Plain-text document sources
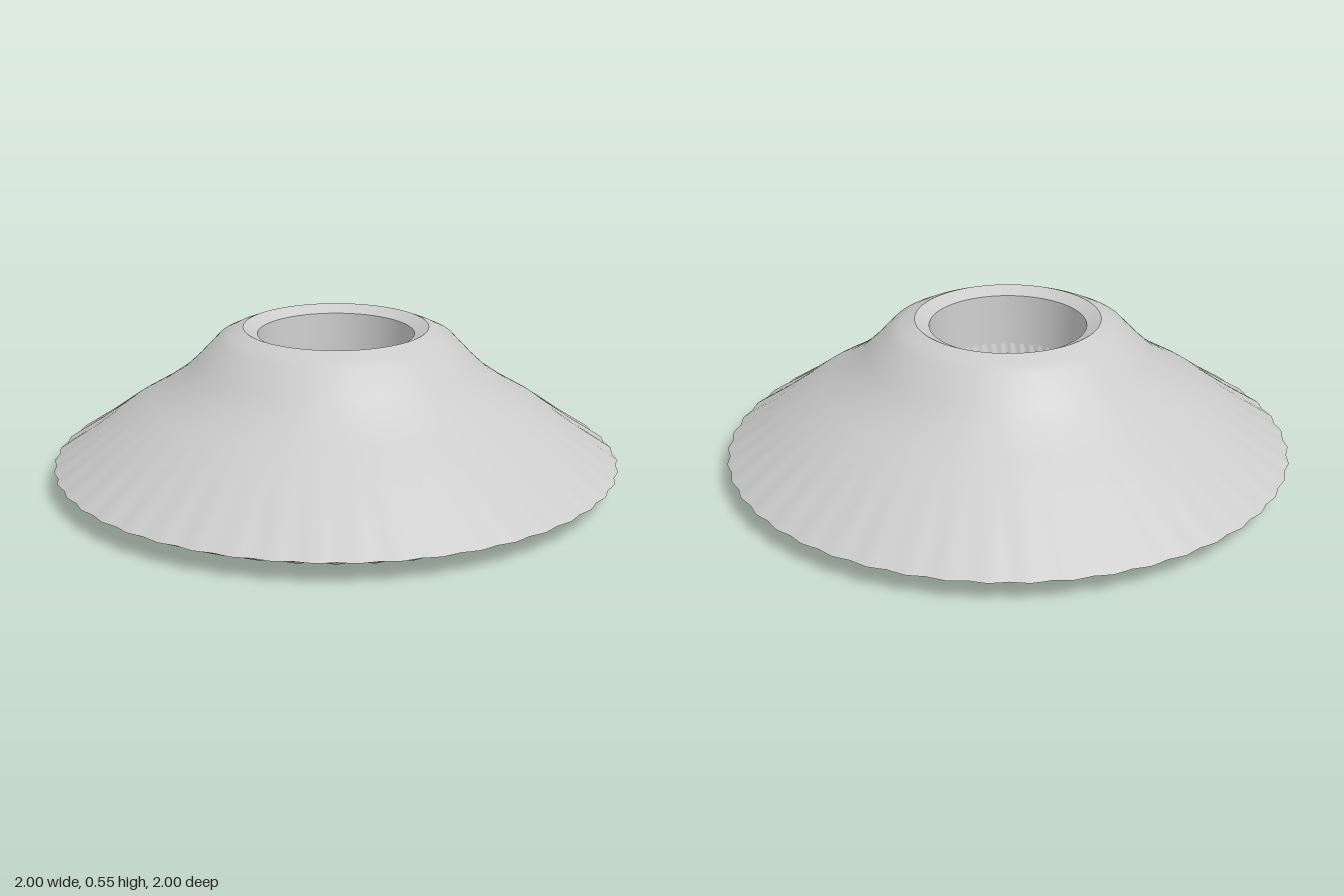
import * as THREE from 'three';
import { mergeVertices } from 'three/addons/utils/BufferGeometryUtils.js';

const LOBES = 48;
const SEGMENTS = LOBES * 4;

// Revolve a profile, then let a rule shift each vertex by its wave phase.
function revolve(name, profile, rule) {
  const pts = profile.map(([r, y]) => new THREE.Vector2(r, y));
  let geo = new THREE.LatheGeometry(pts, SEGMENTS);
  const pos = geo.attributes.position;
  if (rule) {
    for (let i = 0; i < pos.count; i++) {
      const x = pos.getX(i), y = pos.getY(i), z = pos.getZ(i);
      const r = Math.hypot(x, z);
      if (r < 1e-6) continue;
      const wave = Math.cos(LOBES * Math.atan2(x, z));
      const [scale, dy] = rule(r, wave);
      pos.setXYZ(i, x * scale, y + dy, z * scale);
    }
  }
  // Weld the seam so shading stays smooth all round
  geo.deleteAttribute('uv');
  geo.deleteAttribute('normal');
  geo = mergeVertices(geo, 1e-5);
  geo.computeVertexNormals();
  const mesh = new THREE.Mesh(geo, new THREE.MeshStandardMaterial({
    color: 0xcccccc, side: THREE.DoubleSide,
  }));
  mesh.name = name;
  return mesh;
}

// Scallops grow towards the rim
const scallop = (r, wave) =>
  1 - 0.005 * (1 - wave) * THREE.MathUtils.smoothstep(r, 0.7, 1);

export function createModel() {
  const group = new THREE.Group();
  group.name = 'flaredKnob';

  // Shallow ribbed underside, dished down to the centre
  const base = [[0, 0.004], [0.2, 0.012], [0.4, 0.02], [0.6, 0.029],
    [0.78, 0.037], [0.92, 0.047], [1, 0.08]];
  group.add(revolve('ribbedUnderside', base, (r, wave) => {
    const fade = r > 0.99 ? 0 : Math.min(1, r / 0.9);
    return [scallop(r, wave), 0.007 * fade * wave];
  }));

  // Flared skirt rising to the rounded shoulder
  const skirt = [[1, 0.08], [0.87, 0.165], [0.75, 0.25], [0.64, 0.315],
    [0.55, 0.378], [0.49, 0.435], [0.415, 0.515], [0.37, 0.537], [0.325, 0.555]];
  group.add(revolve('skirt', skirt, (r, wave) => [scallop(r, wave), 0]));

  // Bevelled lip, bore and floor of the recess
  group.add(revolve('lip', [[0.325, 0.555], [0.275, 0.53]]));
  group.add(revolve('bore', [[0.275, 0.53], [0.262, 0.31]]));
  group.add(revolve('boreFloor', [[0.262, 0.31], [0, 0.31]]));

  // Fine ring of teeth around the floor
  group.add(revolve('boreTeeth', [[0.265, 0.35], [0.256, 0.309]],
    (r, wave) => [r < 0.26 ? 1 - 0.02 * wave : 1, 0]));

  return group;
}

_ABOUT THIS EXERCISE_
Search term "rule": return each line of the data that contains it.

_YOUR RESPONSE_
// Revolve a profile, then let a rule shift each vertex by its wave phase.
function revolve(name, profile, rule) {
  if (rule) {
      const [scale, dy] = rule(r, wave);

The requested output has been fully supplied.